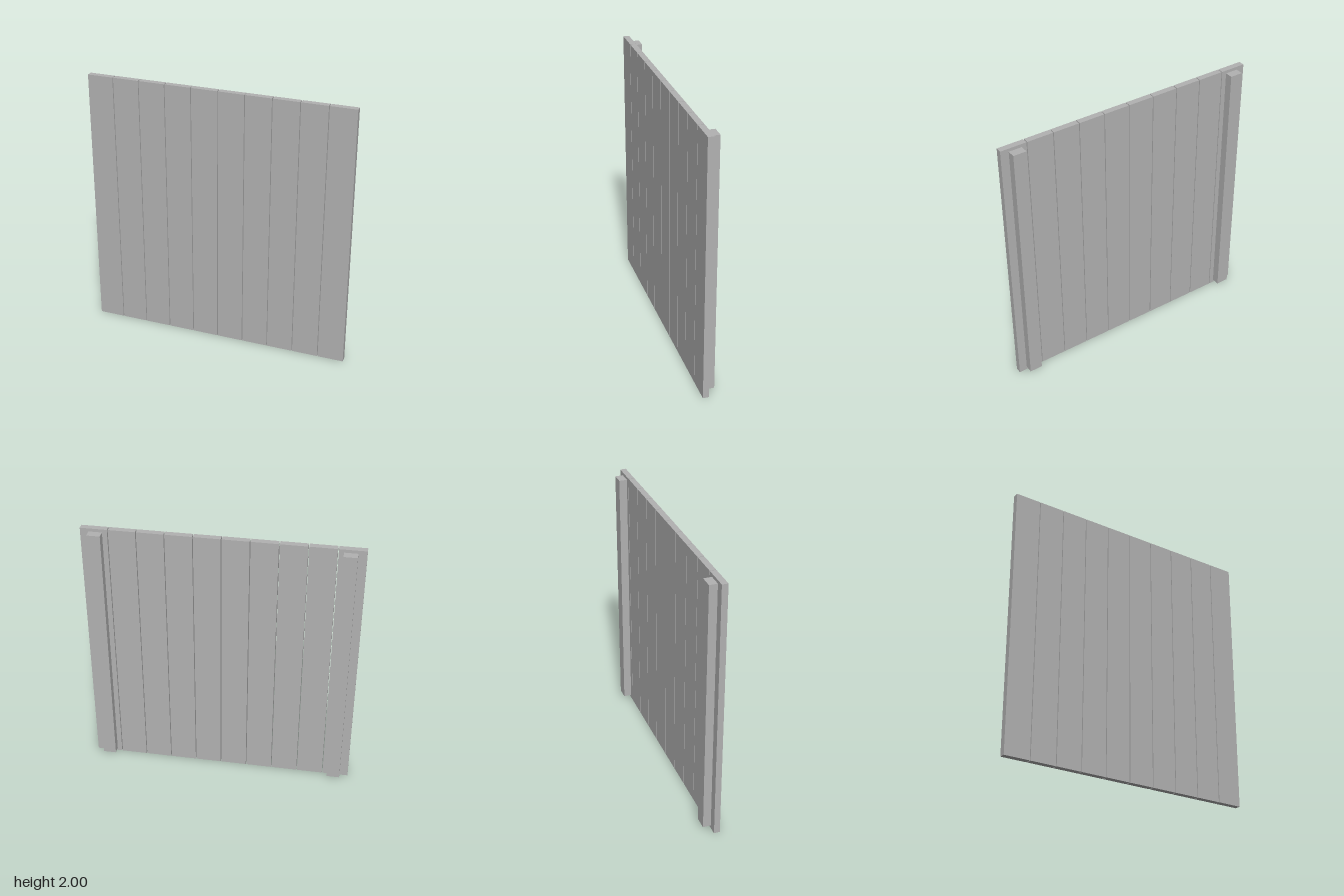
import * as THREE from 'three';

export function createModel() {
  const model = new THREE.Group();
  model.name = 'plankPanel';

  const greyWood = new THREE.MeshStandardMaterial({ color: 0xb2b2b2 });
  greyWood.name = 'greyWood';

  const addBoard = (name, width, height, depth, x, z) => {
    const board = new THREE.Mesh(new THREE.BoxGeometry(width, height, depth), greyWood);
    board.name = name;
    board.position.set(x, 1, z);
    model.add(board);
  };

  // Upright planks side by side with narrow gaps
  const count = 10, gap = 0.006;
  const width = (2 - gap * (count - 1)) / count;
  for (let i = 0; i < count; i++) {
    addBoard(`plank${i + 1}`, width, 2, 0.045, -1 + width / 2 + i * (width + gap), 0.03);
  }

  // Shorter battens on the back, one near each edge
  for (const side of [-1, 1]) {
    addBoard(side > 0 ? 'leftBatten' : 'rightBatten', 0.097, 1.953, 0.06, side * 0.89, -0.0225);
  }

  return model;
}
==============================
PROBLEM DETAILS.
If a record holds a picture, drop the picture and return the rest of it exactly.

RESPONSE TO THIS EXERCISE.
import * as THREE from 'three';

export function createModel() {
  const model = new THREE.Group();
  model.name = 'plankPanel';

  const greyWood = new THREE.MeshStandardMaterial({ color: 0xb2b2b2 });
  greyWood.name = 'greyWood';

  const addBoard = (name, width, height, depth, x, z) => {
    const board = new THREE.Mesh(new THREE.BoxGeometry(width, height, depth), greyWood);
    board.name = name;
    board.position.set(x, 1, z);
    model.add(board);
  };

  // Upright planks side by side with narrow gaps
  const count = 10, gap = 0.006;
  const width = (2 - gap * (count - 1)) / count;
  for (let i = 0; i < count; i++) {
    addBoard(`plank${i + 1}`, width, 2, 0.045, -1 + width / 2 + i * (width + gap), 0.03);
  }

  // Shorter battens on the back, one near each edge
  for (const side of [-1, 1]) {
    addBoard(side > 0 ? 'leftBatten' : 'rightBatten', 0.097, 1.953, 0.06, side * 0.89, -0.0225);
  }

  return model;
}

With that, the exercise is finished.